Abelista has a covenant with the bees. In forty years she has never been stung, even when taking honey from the hives. She sings songs to quiet the bees, never uses smoke, refuses to wear a veil or gloves. She tells the bees her life stories. They listen.
The old woman has no family. She lives alone in a pinewood cabin at the edge of a beech forest. She shares the harvest of beech nuts with squirrels, raccoons, bears and game birds. Some of the trees have grown to over one hundred feet. They are sky trees who talk with the clouds. The trees hold a few of their leaves even in winter and in springtime their long slender buds open to beautiful flowers that are coveted by the bees. Abelista wears her long white hair in two braids that she wraps around the top of her head. She dresses in men’s overall and flannel shirts. She wears gumboots in rain and snow and high topped tennis shoes in dry weather.
One early spring day a storm is brewing in the cloud forest. Abelista approaches the hive to check the water dish. Foragers are busy collecting pollen from the stalks of beech flowers and the catkins of a patch of nearby alders. Filling their pollen baskets on their hairy hind legs, the bees approach the hive to deliver the precious pollen. But Abelista is shocked when she walks towards the hive. “Foragers are falling from the sky,” she yells.
Bees have abandoned their well worn but invisible beeline to enter or leave the hive. They are flying erratically forging detours around the hive. Some are even flying skyward while others appear to be falling from the sky. The old woman has never seen this behavior and she is frightened. She approaches the hive and places her hands on the hive wall. Silence. She walks over to check the entrance of the hive. No activity. The old woman removes the outer cover of the hive and then removes the inner cover. There is no buzzing. She removes some bars of comb to look into the hive but there are no bees only beautifully formed comb and honey.
On the floor of the hive, toward the back there is an embalmed sarcophagus of a dead mouse. It must have entered the hive, been killed by the bees and then been embalmed with propolis. Since they had no way to remove the dead mouse, they perfectly preserved it, in order that it not soil the precious hive.
Abelista closes up the hive without taking honey or removing the dead mouse. Maybe they will be back, she tells herself as she walks into the beech forest to talk with the trees. “Tree nation is very wise and old,” she tells herself, “they will know.” But the trees have no answer.
The old woman retreats to her cabin and watches as winter gives way to springtime. She watches as buds swell and eventually flower. She watches feral bees feasting on the pollen of alder catkins and gathering nectar from the flowers of all the trees. In the swamp behind her cabin she watches skunk cabbages push out of the wet black earth and wild bees foraging on the flowers. She knows these first flowers attract bees with their heat & sweet aroma.
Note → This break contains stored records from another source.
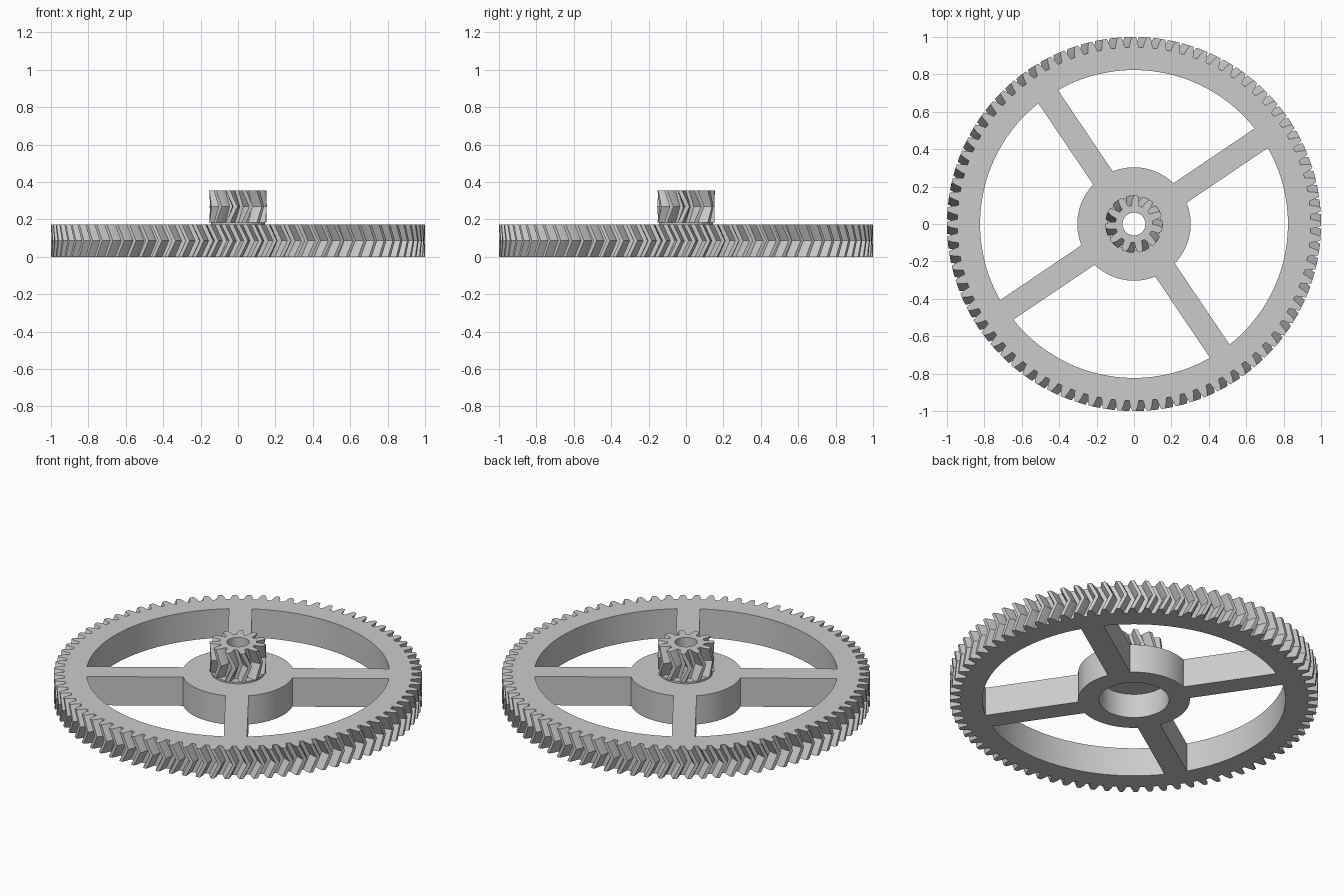
import bpy, bmesh
from math import sin, cos, tan, asin, pi, radians

cube = bpy.data.objects.get("Cube")
if cube:
    bpy.data.objects.remove(cube)

grey = bpy.data.materials.new("light_grey")
grey.use_nodes = True
grey.diffuse_color = (0.6, 0.6, 0.6, 1)
grey.node_tree.nodes["Principled BSDF"].inputs["Base Color"].default_value = (0.6, 0.6, 0.6, 1)

PLATE_TOP = 0.172
COLLAR_TOP = 0.183
PINION_TOP = 0.355
BORE = 0.061
HUB = 0.303
RIM_INNER = 0.823
SPOKE_ANGLE = radians(34)
SPOKE_HALF = 0.063


def gear_profile(teeth, root, pitch, tip, phase):
    """Polar outline (radius, angle) of a gear."""
    tooth = [(root, -0.34), (pitch, -0.25), (tip, -0.13),
             (tip, 0.13), (pitch, 0.25), (root, 0.34)]
    step = 2 * pi / teeth
    return [(r, phase + (i + f) * step) for i in range(teeth) for r, f in tooth]


def circle_profile(radius, count):
    return [(radius, 2 * pi * i / count) for i in range(count)]


def ring(profile, z, twist=0.0, radius=None):
    """Outline placed at height z; radius flattens it to a circle."""
    return [((radius or r) * cos(a + twist), (radius or r) * sin(a + twist), z)
            for r, a in profile]


def herringbone(profile, z0, z1, twist):
    """Outline swept up with its middle turned ahead."""
    return [ring(profile, z0), ring(profile, (z0 + z1) / 2, twist), ring(profile, z1)]


def finish(name, bm):
    bmesh.ops.recalc_face_normals(bm, faces=bm.faces)
    mesh = bpy.data.meshes.new(name)
    bm.to_mesh(mesh)
    bm.free()
    obj = bpy.data.objects.new(name, mesh)
    bpy.context.collection.objects.link(obj)
    mesh.materials.append(grey)
    return obj


def loft(name, rings):
    """Join the rings in order and close the last back to the first."""
    bm = bmesh.new()
    loops = [[bm.verts.new(p) for p in points] for points in rings]
    for a, b in zip(loops, loops[1:] + loops[:1]):
        for i in range(len(a)):
            j = (i + 1) % len(a)
            bm.faces.new((a[i], a[j], b[j], b[i]))
    return finish(name, bm)


def activate(obj):
    bpy.ops.object.select_all(action='DESELECT')
    obj.select_set(True)
    bpy.context.view_layer.objects.active = obj


def smooth(obj):
    activate(obj)
    bpy.ops.object.shade_smooth_by_angle(angle=radians(20))


# Large wheel: toothed edge, bored web and recess under the hub
outline = gear_profile(80, 0.945, 0.975, 1.0, pi / 2)
wheel = loft("spoked_wheel", herringbone(outline, 0, PLATE_TOP, 0.042) + [
    ring(outline, PLATE_TOP, radius=BORE),
    ring(outline, 0.145, radius=BORE),
    ring(outline, 0.145, radius=0.19),
    ring(outline, 0, radius=0.19)])

# Four windows between the spokes
bm = bmesh.new()
for k in range(4):
    points = []
    for radius, count, backwards in ((RIM_INNER, 36, False), (HUB, 24, True)):
        inset = asin(SPOKE_HALF / radius)
        start = SPOKE_ANGLE + k * pi / 2 + inset
        arc = [(radius, start + (pi / 2 - 2 * inset) * i / count) for i in range(count + 1)]
        points += arc[::-1] if backwards else arc
    low = [bm.verts.new(p) for p in ring(points, -0.1)]
    high = [bm.verts.new(p) for p in ring(points, PLATE_TOP + 0.1)]
    bm.faces.new(low[::-1])
    bm.faces.new(high)
    for i in range(len(low)):
        j = (i + 1) % len(low)
        bm.faces.new((low[i], low[j], high[j], high[i]))
cutter = finish("window_cutter", bm)
cutter.hide_render = True
cut = wheel.modifiers.new("windows", 'BOOLEAN')
cut.operation = 'DIFFERENCE'
cut.solver = 'EXACT'
cut.object = cutter
activate(wheel)
bpy.ops.object.modifier_apply(modifier=cut.name)
bpy.data.objects.remove(cutter)
smooth(wheel)

# Thin collar beneath the pinion
disc = circle_profile(0.145, 64)
smooth(loft("pinion_collar", [
    ring(disc, PLATE_TOP), ring(disc, COLLAR_TOP),
    ring(disc, COLLAR_TOP, radius=BORE), ring(disc, PLATE_TOP, radius=BORE)]))

# Small herringbone pinion with its bore
small = gear_profile(11, 0.1, 0.13, 0.154, radians(86))
smooth(loft("pinion", herringbone(small, COLLAR_TOP, PINION_TOP, 0.26) + [
    ring(small, PINION_TOP, radius=BORE), ring(small, COLLAR_TOP, radius=BORE)]))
Abelista watches and wonders if her bees have gone feral. Perhaps they will recognize her by her own scent. But she does not live to see another summer. She lay down in her beloved cabin one late night before lilacs bloom by her door and did not get up to greet the sun when it rose and warmed her face. Abelista died in her sleep.
Abelista is buried in a hand dug grave near her cabin. A neighbor decides to go to the hive and drape it in black cloth as is the tradition when a beekeeper dies to tell the bees. When he approaches the hive he sees a great deal of activity. Bees flying in and out with their pollen baskets full and lazy drones sunning near the hive, waiting for the queen to take her nuptial flight.